• [What is being asked]
From the data, copy out every line in which the word "radians" appears.
--- START ---
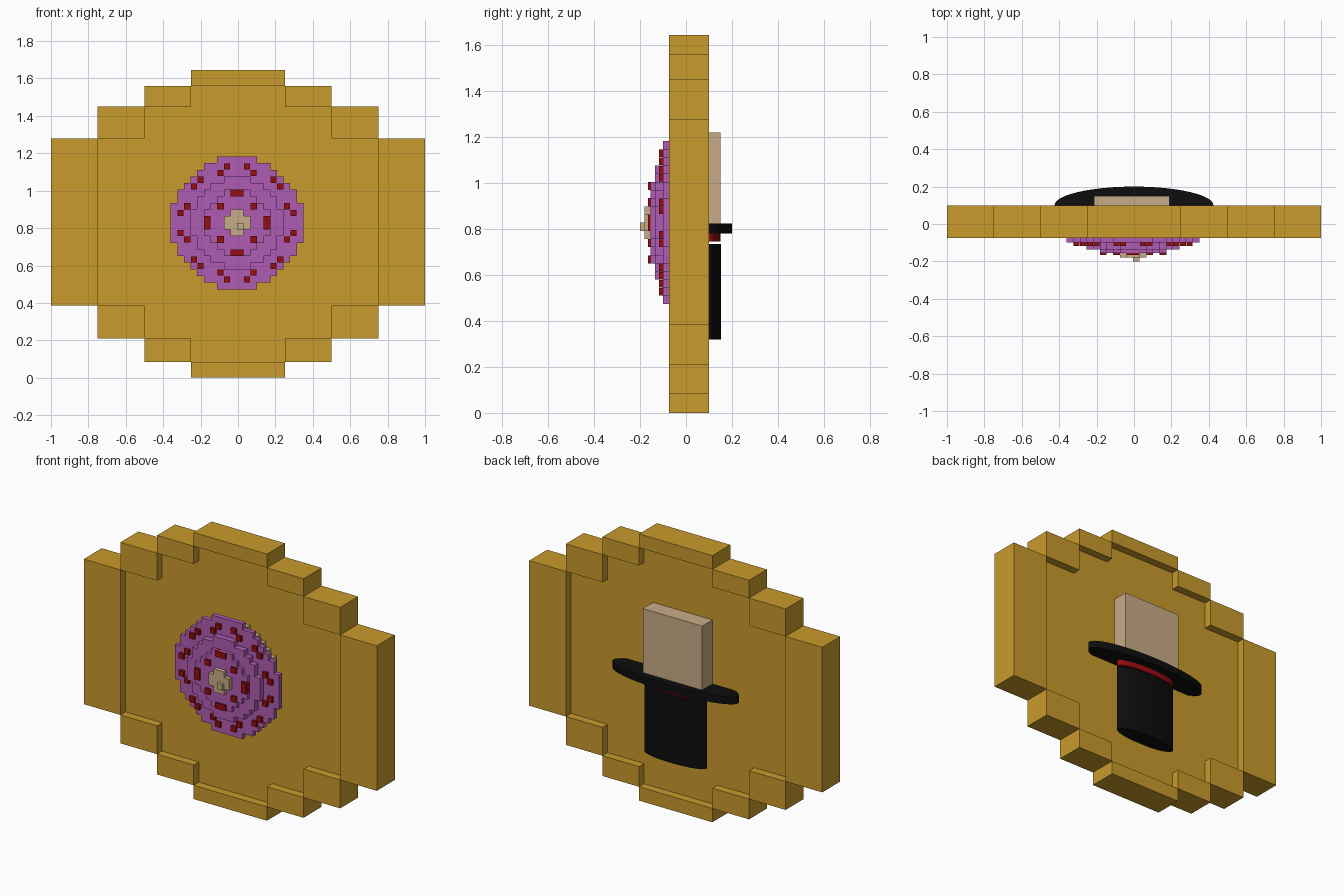
import bpy, bmesh, math

if "Cube" in bpy.data.objects:
    bpy.data.objects.remove(bpy.data.objects["Cube"], do_unlink=True)


def material(name, rgb):
    m = bpy.data.materials.new(name)
    m.use_nodes = True
    m.diffuse_color = (*rgb, 1)
    bsdf = next(n for n in m.node_tree.nodes if n.type == "BSDF_PRINCIPLED")
    bsdf.inputs["Base Color"].default_value = (*rgb, 1)
    bsdf.inputs["Roughness"].default_value = 0.8
    return m


GOLD = material("gold", (0.584, 0.328, 0.025))
PURPLE = material("purple", (0.434, 0.107, 0.445))
RED = material("dark red", (0.305, 0.004, 0.005))
TAN = material("tan", (0.578, 0.413, 0.242))
BLACK = material("black", (0.004, 0.004, 0.004))


def finish(name, bm, mat):
    bmesh.ops.recalc_face_normals(bm, faces=bm.faces)
    mesh = bpy.data.meshes.new(name)
    bm.to_mesh(mesh)
    bm.free()
    mesh.materials.append(mat)
    ob = bpy.data.objects.new(name, mesh)
    bpy.context.collection.objects.link(ob)
    return ob


def add_box(bm, x0, x1, y0, y1, z0, z1):
    geo = bmesh.ops.create_cube(bm, size=1)
    for v in geo["verts"]:
        v.co = ((x0 + x1) / 2 + v.co.x * (x1 - x0),
                (y0 + y1) / 2 + v.co.y * (y1 - y0),
                (z0 + z1) / 2 + v.co.z * (z1 - z0))


def boxes(name, mat, items):
    bm = bmesh.new()
    for item in items:
        add_box(bm, *item)
    return finish(name, bm, mat)


def stepped_prism(name, mat, rows, y0, y1, cx=0):
    """Extrude a stepped outline given as (bottom, top, half width) rows."""
    merged = []
    for low, high, half in rows:
        if merged and merged[-1][2] == half:
            merged[-1][1] = high
        else:
            merged.append([low, high, half])
    side = [(h, z) for low, high, h in merged for z in (low, high)]
    outline = side + [(-h, z) for h, z in reversed(side)]
    bm = bmesh.new()
    face = bm.faces.new([bm.verts.new((cx + x, y0, z)) for x, z in outline])
    ext = bmesh.ops.extrude_face_region(bm, geom=[face])
    moved = [v for v in ext["geom"] if isinstance(v, bmesh.types.BMVert)]
    bmesh.ops.translate(bm, verts=moved, vec=(0, y1 - y0, 0))
    return finish(name, bm, mat)


# Shield: recessed plate inside a raised rim of blocks
FRONT, BACK = -0.075, 0.1
X = [0, 0.25, 0.5, 0.75, 1.0]
LOW = [0, 0.085, 0.21, 0.385]
HIGH = [1.645, 1.56, 1.45, 1.28]
plate_rows = [(LOW[i], LOW[i + 1], X[i]) for i in (1, 2)]
plate_rows.append((LOW[3], HIGH[3], X[3]))
plate_rows += [(HIGH[i + 1], HIGH[i], X[i]) for i in (2, 1)]
stepped_prism("shield_plate", GOLD, plate_rows, -0.025, 0.05)

rim = [(-X[1], X[1], FRONT, BACK, LOW[0], LOW[1]),
       (-X[1], X[1], FRONT, BACK, HIGH[1], HIGH[0])]
for s in (-1, 1):
    rim.append((*sorted((s * X[3], s * X[4])), FRONT, BACK, LOW[3], HIGH[3]))
    for i in (1, 2):
        xs = sorted((s * X[i], s * X[i + 1]))
        rim.append((*xs, FRONT, BACK, LOW[i], LOW[i + 1]))
        rim.append((*xs, FRONT, BACK, HIGH[i + 1], HIGH[i]))
boxes("shield_rim", GOLD, rim)

# Rosette: stacked pixel discs
PX, CX, CZ = 0.0355, -0.005, 0.828


def pixel_disc(name, mat, radius, y0, y1):
    rows = []
    for k in range(-radius, radius):
        half = int(math.sqrt(radius ** 2 - (k + 0.5) ** 2) + 0.33)
        rows.append((CZ + k * PX, CZ + (k + 1) * PX, half * PX))
    stepped_prism(name, mat, rows, y0, y1, CX)


pixel_disc("rosette_backing", TAN, 9, -0.025, -0.07)
pixel_disc("rosette_outer", PURPLE, 10, -0.07, -0.1)
pixel_disc("rosette_middle", PURPLE, 7, -0.1, -0.135)
pixel_disc("rosette_inner", PURPLE, 5, -0.135, -0.155)
pixel_disc("rosette_center", TAN, 2, -0.155, -0.18)


def pixel(px, pz, y0, y1, w=1, h=1):
    x, z = CX + px * PX, CZ + pz * PX
    return (x - w * PX / 2, x + w * PX / 2, y0, y1, z - h * PX / 2, z + h * PX / 2)


boxes("rosette_tip", TAN, [pixel(0.5, -0.5, -0.2, -0.18)])

# Red studs, mirrored about both axes and the diagonal
outer, inner = [], []
for sx in (-1, 1):
    for sz in (-1, 1):
        for a, b in ((1.5, 8.5), (2.5, 7.5), (5.5, 6.5)):
            for p, q in ((a, b), (b, a)):
                outer.append(pixel(sx * p, sz * q, -0.117, -0.098, 0.92, 0.92))
        inner.append(pixel(sx * 2.5, sz * 2.5, -0.166, -0.15))
    inner.append(pixel(sx * 4.5, 0, -0.166, -0.13, 1, 2))
    inner.append(pixel(0, sx * 4.5, -0.166, -0.13, 2, 1))
boxes("outer_studs", RED, outer)
boxes("inner_studs", RED, inner)


# Hat hanging on the back
def oval(name, mat, rx, ry, z0, z1):
    bm = bmesh.new()
    bmesh.ops.create_cone(bm, cap_ends=True, segments=48, radius1=1, radius2=1, depth=1)
    for v in bm.verts:
        v.co = (v.co.x * rx, BACK + v.co.y * ry, z0 if v.co.z < 0 else z1)
    for f in bm.faces:
        f.smooth = len(f.verts) == 4
    ob = finish(name, bm, mat)
    for e in ob.data.edges:
        a, b = (ob.data.vertices[i].co.z for i in e.vertices)
        e.use_edge_sharp = abs(a - b) < 1e-5


oval("hat_brim", BLACK, 0.425, 0.1, 0.78, 0.825)
oval("hat_band", RED, 0.21, 0.05, 0.745, 0.78)
oval("hat_crown", BLACK, 0.21, 0.052, 0.32, 0.735)

# Block standing on the hat
boxes("tan_block", TAN, [(-0.215, 0.19, 0.05, 0.15, 0.825, 1.22)])
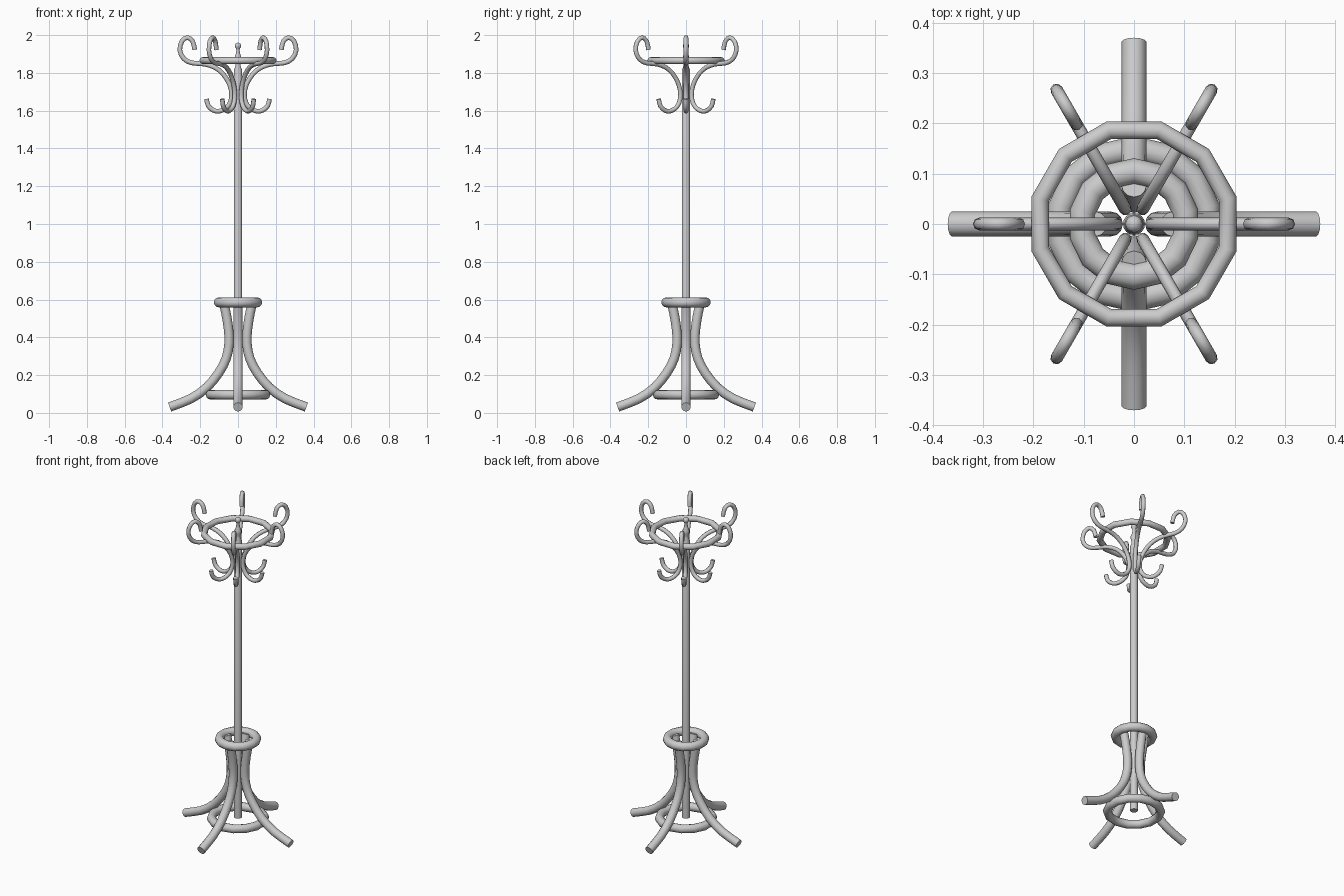
import bpy, bmesh, math
from mathutils import Vector

if "Cube" in bpy.data.objects:
    bpy.data.objects.remove(bpy.data.objects["Cube"])


def finish(bm, name):
    bmesh.ops.recalc_face_normals(bm, faces=bm.faces[:])
    me = bpy.data.meshes.new(name)
    bm.to_mesh(me)
    bm.free()
    ob = bpy.data.objects.new(name, me)
    bpy.context.collection.objects.link(ob)
    smooth(ob)
    return ob


def smooth(ob):
    bpy.ops.object.select_all(action='DESELECT')
    ob.select_set(True)
    bpy.context.view_layer.objects.active = ob
    bpy.ops.object.shade_smooth_by_angle(angle=math.radians(50))


def refine(pts, n):
    # Catmull-Rom smoothing of a planar (r, z) path
    p = [Vector(q) for q in pts]
    p = [2 * p[0] - p[1]] + p + [2 * p[-1] - p[-2]]
    out = []
    for i in range(1, len(p) - 2):
        a, b, c, d = p[i - 1:i + 3]
        for k in range(n):
            t = k / n
            out.append(0.5 * (2 * b + (c - a) * t + (2 * a - 5 * b + 4 * c - d) * t * t
                              + (3 * b - a - 3 * c + d) * t ** 3))
    return out + [p[-2]]


def tube(name, path, radius, sides):
    # round rod swept along a path in the XZ plane
    bm = bmesh.new()
    rings = []
    for i, q in enumerate(path):
        t = (path[min(i + 1, len(path) - 1)] - path[max(i - 1, 0)]).normalized()
        ring = []
        for k in range(sides):
            a = math.tau * k / sides
            u = radius * math.cos(a)
            ring.append(bm.verts.new((q.x - t.y * u, radius * math.sin(a), q.y + t.x * u)))
        rings.append(ring)
    for r0, r1 in zip(rings, rings[1:]):
        for k in range(sides):
            j = (k + 1) % sides
            bm.faces.new((r0[k], r0[j], r1[j], r1[k]))
    bm.faces.new(rings[0])
    bm.faces.new(rings[-1])
    return finish(bm, name)


def lathe(name, profile, sides):
    bm = bmesh.new()
    vs = [bm.verts.new((r, 0, z)) for r, z in profile]
    es = [bm.edges.new(e) for e in zip(vs, vs[1:])]
    bmesh.ops.spin(bm, geom=vs + es, cent=(0, 0, 0), axis=(0, 0, 1),
                   angle=math.tau, steps=sides)
    bmesh.ops.remove_doubles(bm, verts=bm.verts[:], dist=1e-5)
    return finish(bm, name)


def ring(name, z, major, minor, segments, turn):
    bpy.ops.mesh.primitive_torus_add(location=(0, 0, z), rotation=(0, 0, turn),
                                     major_radius=major, minor_radius=minor,
                                     major_segments=segments, minor_segments=12)
    ob = bpy.context.object
    ob.name = name
    smooth(ob)


def radial(ob, count):
    for i in range(1, count):
        c = ob.copy()
        c.rotation_euler.z = math.tau * i / count
        bpy.context.collection.objects.link(c)


# central pole with turned finial
ball = [(0.017 * math.sin(a), 1.943 - 0.017 * math.cos(a))
        for a in [math.pi * k / 8 for k in range(2, 8)]]
lathe("pole", [(0, 0.1), (0.022, 0.1), (0.022, 1.815), (0.014, 1.835), (0.014, 1.85),
               (0.019, 1.865), (0.019, 1.88), (0.013, 1.895), (0.008, 1.92)]
      + ball + [(0, 1.96)], 16)

# four splayed legs
leg_path = [(0.078, 0.59), (0.064, 0.53), (0.051, 0.45), (0.047, 0.37), (0.062, 0.29),
            (0.10, 0.215), (0.165, 0.135), (0.25, 0.075), (0.362, 0.031)]
radial(tube("leg", refine(leg_path, 2), 0.025, 12), 4)

# rings
ring("leg_top_ring", 0.585, 0.105, 0.026, 14, math.pi / 2)
ring("leg_bottom_ring", 0.096, 0.15, 0.025, 14, math.pi / 2)
ring("hat_ring", 1.865, 0.193, 0.018, 12, math.pi / 12)

# six S-shaped hooks, coat hook below and hat hook above
hook_path = [(0.167, 1.662), (0.157, 1.625), (0.13, 1.602), (0.10, 1.597), (0.065, 1.612),
             (0.042, 1.642), (0.034, 1.685), (0.045, 1.74), (0.08, 1.795), (0.125, 1.83),
             (0.18, 1.847), (0.245, 1.853), (0.287, 1.875), (0.308, 1.92), (0.297, 1.967),
             (0.268, 1.987), (0.24, 1.967), (0.229, 1.922)]
radial(tube("hook", refine(hook_path, 2), 0.0125, 8), 6)
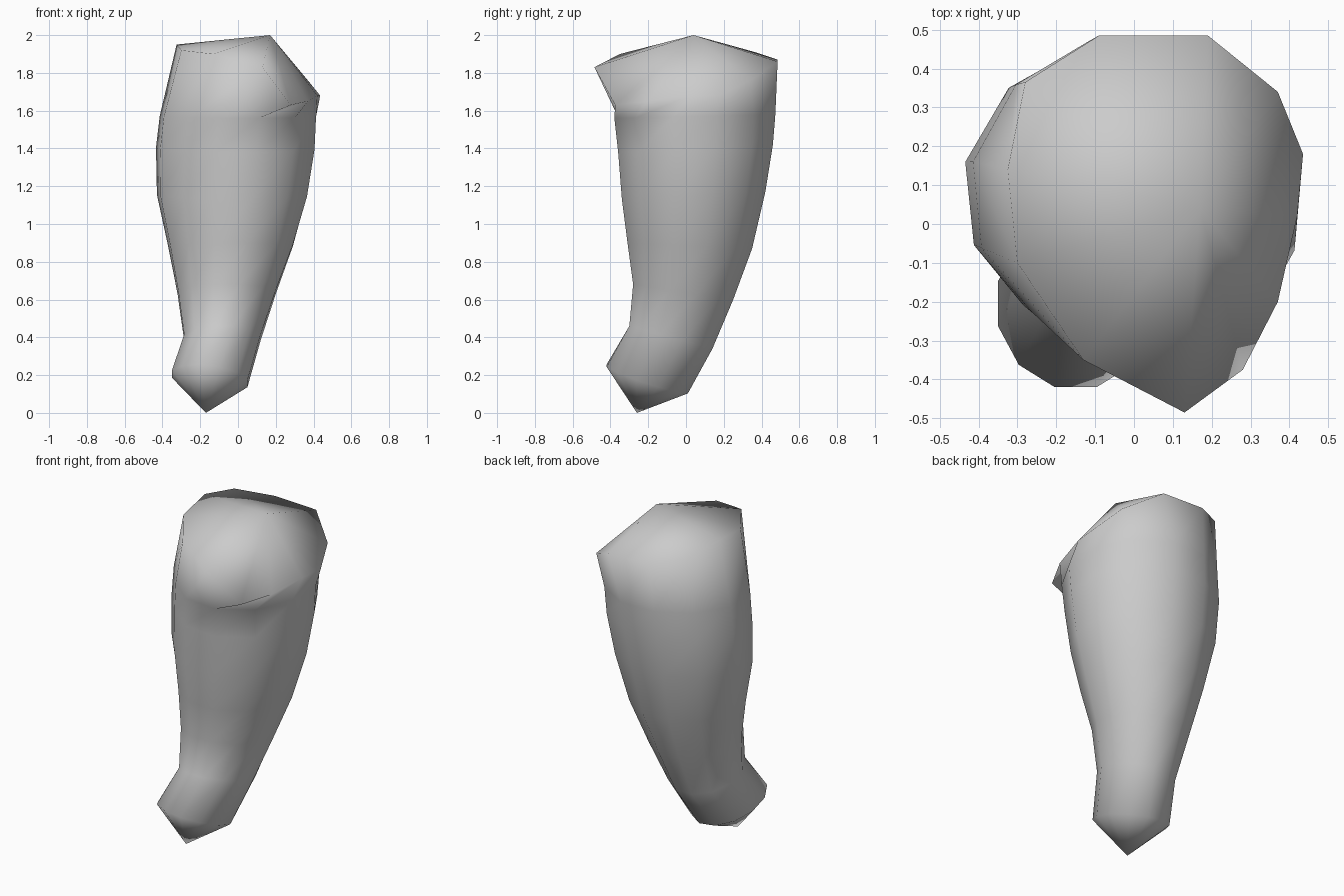
import bpy, bmesh
from math import cos, sin, pi, radians

if "Cube" in bpy.data.objects:
    bpy.data.objects.remove(bpy.data.objects["Cube"])

N = 12
# limb rings: left x, right x, (front y, z), (back y, z), sideways tilt, front-left flattening
RINGS = [
    (-.350, .050, (-.42, .25), (.01, .11), -.025, 0),
    (-.285, .120, (-.30, .46), (.14, .34), 0, 0),
    (-.320, .200, (-.28, .68), (.25, .60), 0, .03),
    (-.370, .290, (-.31, .90), (.35, .87), 0, .08),
    (-.430, .365, (-.34, 1.13), (.42, 1.17), 0, .12),
    (-.435, .405, (-.36, 1.38), (.46, 1.42), 0, .13),
    (-.415, .413, (-.38, 1.56), (.473, 1.58), 0, .13),
]
# uneven upper rim, counter-clockwise from the right side
RIM = [(.435, .18, 1.68), (.37, .34, 1.76), (.19, .485, 1.86), (-.09, .485, 1.87),
       (-.28, .365, 1.91), (-.325, .14, 1.95), (-.30, -.10, 1.92), (-.13, -.35, 1.90),
       (.13, -.485, 1.83), (.28, -.375, 1.63), (.37, -.20, 1.65), (.42, .02, 1.68)]


def ring_points(left, right, front, back, tilt, flat):
    """Slanted oval through the four extreme positions, flattened at front left."""
    pts = []
    for i in range(N):
        a = 2 * pi * (i + .5) / N
        k = (1 - flat * max(0, cos(a - radians(225))) ** 6) / cos(pi / N)
        c, s = cos(a) * k, sin(a) * k
        pts.append(((left + right) / 2 + c * (right - left) / 2,
                    (front[0] + back[0]) / 2 + s * (back[0] - front[0]) / 2,
                    (front[1] + back[1]) / 2 + s * (back[1] - front[1]) / 2 + c * tilt))
    return pts


bm = bmesh.new()
loops = [[bm.verts.new(p) for p in pts]
         for pts in [ring_points(*r) for r in RINGS] + [RIM]]

# side walls
for lo, hi in zip(loops, loops[1:]):
    for i in range(N):
        j = (i + 1) % N
        bm.faces.new((lo[i], lo[j], hi[j], hi[i]))

# pointed lower tip and upper peak
for loop, apex in ((loops[0], (-.17, -.26, 0)), (loops[-1], (.17, .04, 2))):
    v = bm.verts.new(apex)
    for i in range(N):
        bm.faces.new((loop[i], loop[(i + 1) % N], v))

bmesh.ops.recalc_face_normals(bm, faces=bm.faces)
for f in bm.faces:
    f.smooth = True
mesh = bpy.data.meshes.new("limb_segment")
bm.to_mesh(mesh)
bm.free()
bpy.context.collection.objects.link(bpy.data.objects.new("limb_segment", mesh))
--- END ---
• [Task result]
    bpy.ops.object.shade_smooth_by_angle(angle=math.radians(50))
from math import cos, sin, pi, radians
        k = (1 - flat * max(0, cos(a - radians(225))) ** 6) / cos(pi / N)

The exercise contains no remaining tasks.